BAGHDAD - Vice President Joe Biden returned Saturday to Iraq to coax its government into picking a new prime minister, months after elections left the nascent democracy in a state of gridlock as the United States prepares to pull out its troops.

Biden's trip - his fifth since he was elected vice president, and his second this year - signals Washington's growing impatience with Iraq's stalled political process since the March 7 vote. The Iraqi election failed to produce a clear winner, and competing political alliances have been angling to secure an edge in Parliament - mostly through back room deals that leave voters out of the process.

The vice president was upbeat upon arrival, down-playing concerns that the impasse would lead to a crisis. "This is local politics," Biden told reporters in brief remarks at the sprawling U.S. military base west of Baghdad known as Camp Victory. "This is not a lot different than any other government."

He added: "I remain, as I have from the beginning, extremely optimistic about the government being formed here."

Iraqi officials appeared cool to the prospect of Biden muscling in on their political scene.

"The aim of Biden's visit is not to impose a point of view nor an attempt to interfere in Iraq's political process," said Yassin Majid, an adviser to Prime Minister Nouri al-Maliki.

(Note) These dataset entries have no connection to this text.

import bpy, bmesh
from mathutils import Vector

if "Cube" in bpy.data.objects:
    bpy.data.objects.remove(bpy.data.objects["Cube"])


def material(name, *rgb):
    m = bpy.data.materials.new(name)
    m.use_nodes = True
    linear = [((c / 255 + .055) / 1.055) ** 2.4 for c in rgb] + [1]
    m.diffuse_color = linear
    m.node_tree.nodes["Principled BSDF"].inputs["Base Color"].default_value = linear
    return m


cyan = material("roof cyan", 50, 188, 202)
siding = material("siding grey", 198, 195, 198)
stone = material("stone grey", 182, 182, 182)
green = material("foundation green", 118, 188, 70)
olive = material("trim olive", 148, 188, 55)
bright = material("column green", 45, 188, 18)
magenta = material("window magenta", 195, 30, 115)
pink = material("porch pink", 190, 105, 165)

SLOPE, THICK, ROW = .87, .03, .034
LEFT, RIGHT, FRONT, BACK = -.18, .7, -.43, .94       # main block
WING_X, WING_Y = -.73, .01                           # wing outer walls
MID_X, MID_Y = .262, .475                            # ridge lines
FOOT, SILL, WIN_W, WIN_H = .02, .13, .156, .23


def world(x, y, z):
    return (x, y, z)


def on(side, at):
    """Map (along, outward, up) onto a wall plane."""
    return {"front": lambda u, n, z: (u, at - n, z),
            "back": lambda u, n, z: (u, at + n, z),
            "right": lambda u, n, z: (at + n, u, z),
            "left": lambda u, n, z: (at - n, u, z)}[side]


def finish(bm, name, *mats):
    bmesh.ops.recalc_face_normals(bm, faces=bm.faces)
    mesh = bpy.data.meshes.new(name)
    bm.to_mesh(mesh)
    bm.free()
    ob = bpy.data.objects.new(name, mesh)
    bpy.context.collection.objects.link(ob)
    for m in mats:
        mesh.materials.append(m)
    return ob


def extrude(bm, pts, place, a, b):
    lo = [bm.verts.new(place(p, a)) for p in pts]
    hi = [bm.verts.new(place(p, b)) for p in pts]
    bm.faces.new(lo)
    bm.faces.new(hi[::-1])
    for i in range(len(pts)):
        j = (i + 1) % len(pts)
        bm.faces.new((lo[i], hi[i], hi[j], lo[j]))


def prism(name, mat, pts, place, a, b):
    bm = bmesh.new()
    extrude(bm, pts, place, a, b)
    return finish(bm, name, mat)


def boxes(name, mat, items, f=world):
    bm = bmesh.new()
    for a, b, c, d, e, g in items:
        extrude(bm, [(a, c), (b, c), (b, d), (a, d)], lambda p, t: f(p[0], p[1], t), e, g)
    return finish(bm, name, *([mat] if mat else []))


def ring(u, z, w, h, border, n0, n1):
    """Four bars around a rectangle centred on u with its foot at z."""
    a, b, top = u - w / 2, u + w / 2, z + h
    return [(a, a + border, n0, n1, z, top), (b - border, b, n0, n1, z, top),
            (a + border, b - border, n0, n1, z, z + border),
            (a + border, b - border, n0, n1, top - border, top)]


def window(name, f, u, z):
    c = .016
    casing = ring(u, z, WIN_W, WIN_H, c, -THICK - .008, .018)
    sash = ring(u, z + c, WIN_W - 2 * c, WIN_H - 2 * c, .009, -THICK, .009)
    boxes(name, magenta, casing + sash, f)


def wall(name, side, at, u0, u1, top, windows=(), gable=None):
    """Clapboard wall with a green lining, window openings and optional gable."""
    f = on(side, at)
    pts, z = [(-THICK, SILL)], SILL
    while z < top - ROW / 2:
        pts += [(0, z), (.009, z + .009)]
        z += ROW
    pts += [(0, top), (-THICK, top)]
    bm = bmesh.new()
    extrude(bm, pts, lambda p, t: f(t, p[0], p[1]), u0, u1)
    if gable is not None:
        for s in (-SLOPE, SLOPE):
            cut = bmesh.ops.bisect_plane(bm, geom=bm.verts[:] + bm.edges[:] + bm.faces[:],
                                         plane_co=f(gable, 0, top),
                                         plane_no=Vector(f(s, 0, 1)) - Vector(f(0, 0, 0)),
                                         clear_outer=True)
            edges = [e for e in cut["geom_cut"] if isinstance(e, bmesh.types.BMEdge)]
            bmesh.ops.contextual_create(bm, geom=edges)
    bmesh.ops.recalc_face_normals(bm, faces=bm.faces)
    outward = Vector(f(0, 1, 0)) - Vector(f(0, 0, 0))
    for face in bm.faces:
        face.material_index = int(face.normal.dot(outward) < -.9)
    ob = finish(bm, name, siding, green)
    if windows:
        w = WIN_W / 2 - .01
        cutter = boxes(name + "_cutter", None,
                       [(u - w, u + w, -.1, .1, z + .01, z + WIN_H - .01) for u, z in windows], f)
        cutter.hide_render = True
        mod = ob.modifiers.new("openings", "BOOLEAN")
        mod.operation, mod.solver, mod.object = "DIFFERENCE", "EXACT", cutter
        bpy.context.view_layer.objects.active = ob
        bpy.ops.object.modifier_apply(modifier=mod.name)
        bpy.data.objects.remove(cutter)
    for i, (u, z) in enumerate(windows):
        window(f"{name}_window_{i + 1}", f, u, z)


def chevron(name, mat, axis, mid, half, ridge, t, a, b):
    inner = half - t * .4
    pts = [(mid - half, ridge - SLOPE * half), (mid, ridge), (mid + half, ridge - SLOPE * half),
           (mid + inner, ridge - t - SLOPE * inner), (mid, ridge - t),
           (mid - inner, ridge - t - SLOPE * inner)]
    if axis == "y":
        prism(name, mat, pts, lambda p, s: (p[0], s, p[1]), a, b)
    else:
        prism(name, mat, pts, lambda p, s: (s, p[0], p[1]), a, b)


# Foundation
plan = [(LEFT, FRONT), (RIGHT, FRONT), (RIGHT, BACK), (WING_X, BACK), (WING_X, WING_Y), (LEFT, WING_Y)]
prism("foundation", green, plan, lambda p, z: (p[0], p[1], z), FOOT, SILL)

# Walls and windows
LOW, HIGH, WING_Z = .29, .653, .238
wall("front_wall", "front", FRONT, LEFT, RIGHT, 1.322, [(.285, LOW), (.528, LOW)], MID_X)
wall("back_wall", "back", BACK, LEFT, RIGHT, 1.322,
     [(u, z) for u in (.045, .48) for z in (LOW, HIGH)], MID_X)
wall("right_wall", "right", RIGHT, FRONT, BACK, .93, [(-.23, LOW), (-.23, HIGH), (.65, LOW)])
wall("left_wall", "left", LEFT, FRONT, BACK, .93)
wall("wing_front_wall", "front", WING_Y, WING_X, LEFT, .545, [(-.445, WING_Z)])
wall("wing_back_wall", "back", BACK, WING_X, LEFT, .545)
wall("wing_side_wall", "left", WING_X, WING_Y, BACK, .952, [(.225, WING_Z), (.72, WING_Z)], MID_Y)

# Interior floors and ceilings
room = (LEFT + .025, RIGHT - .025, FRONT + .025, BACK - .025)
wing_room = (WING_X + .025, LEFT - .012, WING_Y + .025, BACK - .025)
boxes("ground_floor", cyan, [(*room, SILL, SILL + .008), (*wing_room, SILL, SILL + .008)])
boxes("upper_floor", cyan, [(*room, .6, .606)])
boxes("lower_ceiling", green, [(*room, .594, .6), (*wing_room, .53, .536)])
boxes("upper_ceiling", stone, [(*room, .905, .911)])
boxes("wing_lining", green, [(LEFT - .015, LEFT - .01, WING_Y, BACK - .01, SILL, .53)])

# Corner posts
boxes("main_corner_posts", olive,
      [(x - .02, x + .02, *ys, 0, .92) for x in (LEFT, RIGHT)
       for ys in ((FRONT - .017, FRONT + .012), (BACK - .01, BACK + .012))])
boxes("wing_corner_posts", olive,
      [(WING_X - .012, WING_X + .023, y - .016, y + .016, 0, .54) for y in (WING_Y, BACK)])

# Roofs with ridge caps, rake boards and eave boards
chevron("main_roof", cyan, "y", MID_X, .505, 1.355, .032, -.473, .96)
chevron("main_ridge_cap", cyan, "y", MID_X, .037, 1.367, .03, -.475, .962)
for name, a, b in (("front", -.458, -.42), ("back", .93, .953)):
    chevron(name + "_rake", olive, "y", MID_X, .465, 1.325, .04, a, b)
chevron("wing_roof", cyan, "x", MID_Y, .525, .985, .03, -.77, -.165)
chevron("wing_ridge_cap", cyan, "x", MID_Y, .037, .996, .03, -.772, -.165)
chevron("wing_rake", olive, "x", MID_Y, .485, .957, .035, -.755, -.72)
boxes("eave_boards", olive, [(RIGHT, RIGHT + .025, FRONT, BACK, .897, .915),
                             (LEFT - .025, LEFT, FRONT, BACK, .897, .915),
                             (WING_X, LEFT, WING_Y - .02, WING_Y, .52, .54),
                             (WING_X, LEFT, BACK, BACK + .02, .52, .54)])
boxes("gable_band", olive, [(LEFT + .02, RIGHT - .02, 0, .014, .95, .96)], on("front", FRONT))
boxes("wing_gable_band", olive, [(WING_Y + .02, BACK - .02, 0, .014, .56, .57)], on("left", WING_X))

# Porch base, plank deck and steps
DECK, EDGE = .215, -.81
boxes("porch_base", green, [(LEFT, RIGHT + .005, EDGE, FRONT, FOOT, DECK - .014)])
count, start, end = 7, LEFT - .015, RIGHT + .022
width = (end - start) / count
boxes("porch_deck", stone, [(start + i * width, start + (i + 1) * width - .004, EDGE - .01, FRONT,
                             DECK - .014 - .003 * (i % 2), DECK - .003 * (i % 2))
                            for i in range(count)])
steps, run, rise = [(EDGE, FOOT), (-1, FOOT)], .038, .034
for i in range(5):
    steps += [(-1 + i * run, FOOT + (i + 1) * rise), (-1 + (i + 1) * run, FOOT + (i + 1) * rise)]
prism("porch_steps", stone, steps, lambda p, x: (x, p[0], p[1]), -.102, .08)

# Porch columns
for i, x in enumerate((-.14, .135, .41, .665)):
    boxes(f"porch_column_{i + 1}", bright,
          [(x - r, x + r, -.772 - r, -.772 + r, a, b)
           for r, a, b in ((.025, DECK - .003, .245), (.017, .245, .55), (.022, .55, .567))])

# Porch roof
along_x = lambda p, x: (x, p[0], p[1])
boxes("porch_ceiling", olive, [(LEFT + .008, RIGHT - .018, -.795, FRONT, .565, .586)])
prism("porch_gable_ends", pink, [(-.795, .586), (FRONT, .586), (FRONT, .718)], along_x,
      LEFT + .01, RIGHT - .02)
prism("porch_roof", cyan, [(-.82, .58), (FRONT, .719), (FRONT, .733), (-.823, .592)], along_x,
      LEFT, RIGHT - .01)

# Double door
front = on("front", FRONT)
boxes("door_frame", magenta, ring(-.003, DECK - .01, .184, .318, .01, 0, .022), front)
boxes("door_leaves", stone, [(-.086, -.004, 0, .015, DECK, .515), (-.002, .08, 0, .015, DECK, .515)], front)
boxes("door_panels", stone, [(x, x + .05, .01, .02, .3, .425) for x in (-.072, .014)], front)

He said Biden and the prime minister would meet today to discuss plans for U.S. troops to leave Iraq and ways to deepen ties between the two countries - as well as ways to build the new government.

Biden's aides were quick to note that he only will offer help if it was requested, and not advocate for any specific coalition or agenda.

He also is set to meet Iraqi President Jalal Talabani and former Prime Minister Ayad Allawi during the long July Fourth weekend he is in Iraq. Biden also plans to meet with troops and will attend a naturalization ceremony this morning.

Maliki, a Shiite, is battling to keep his job after Iraqiya, a Sunni-backed coalition, narrowly won the most seats in the March vote. Iraqiya is headed by Allawi, his chief rival.

Iraq's newly elected parliament is scheduled to meet this month for the second time since the vote.

Lawmakers have only about a month to end the political deadlock before the start of Ramadan in August, when little official business gets done.

Adding to the urgency, all but 50,000 U.S. troops are set to leave Iraq by the end of August in a test of whether the fledgling democracy's security forces are ready to protect its people from insurgents and other terror threats.


As of Saturday, 4,409 U.S. troops have died in the Iraq war. Identifications as reported by the U.S. military and not previously published:

-Army Spc. Jacob P. Dohrenwend, 20, Milford, Ohio; noncombat-related incident June 21; Balad.

-Army Pfc. Bryant J. Haynes, 21, Epps, La.; vehicle rollover June 26; Al Diwaniyah.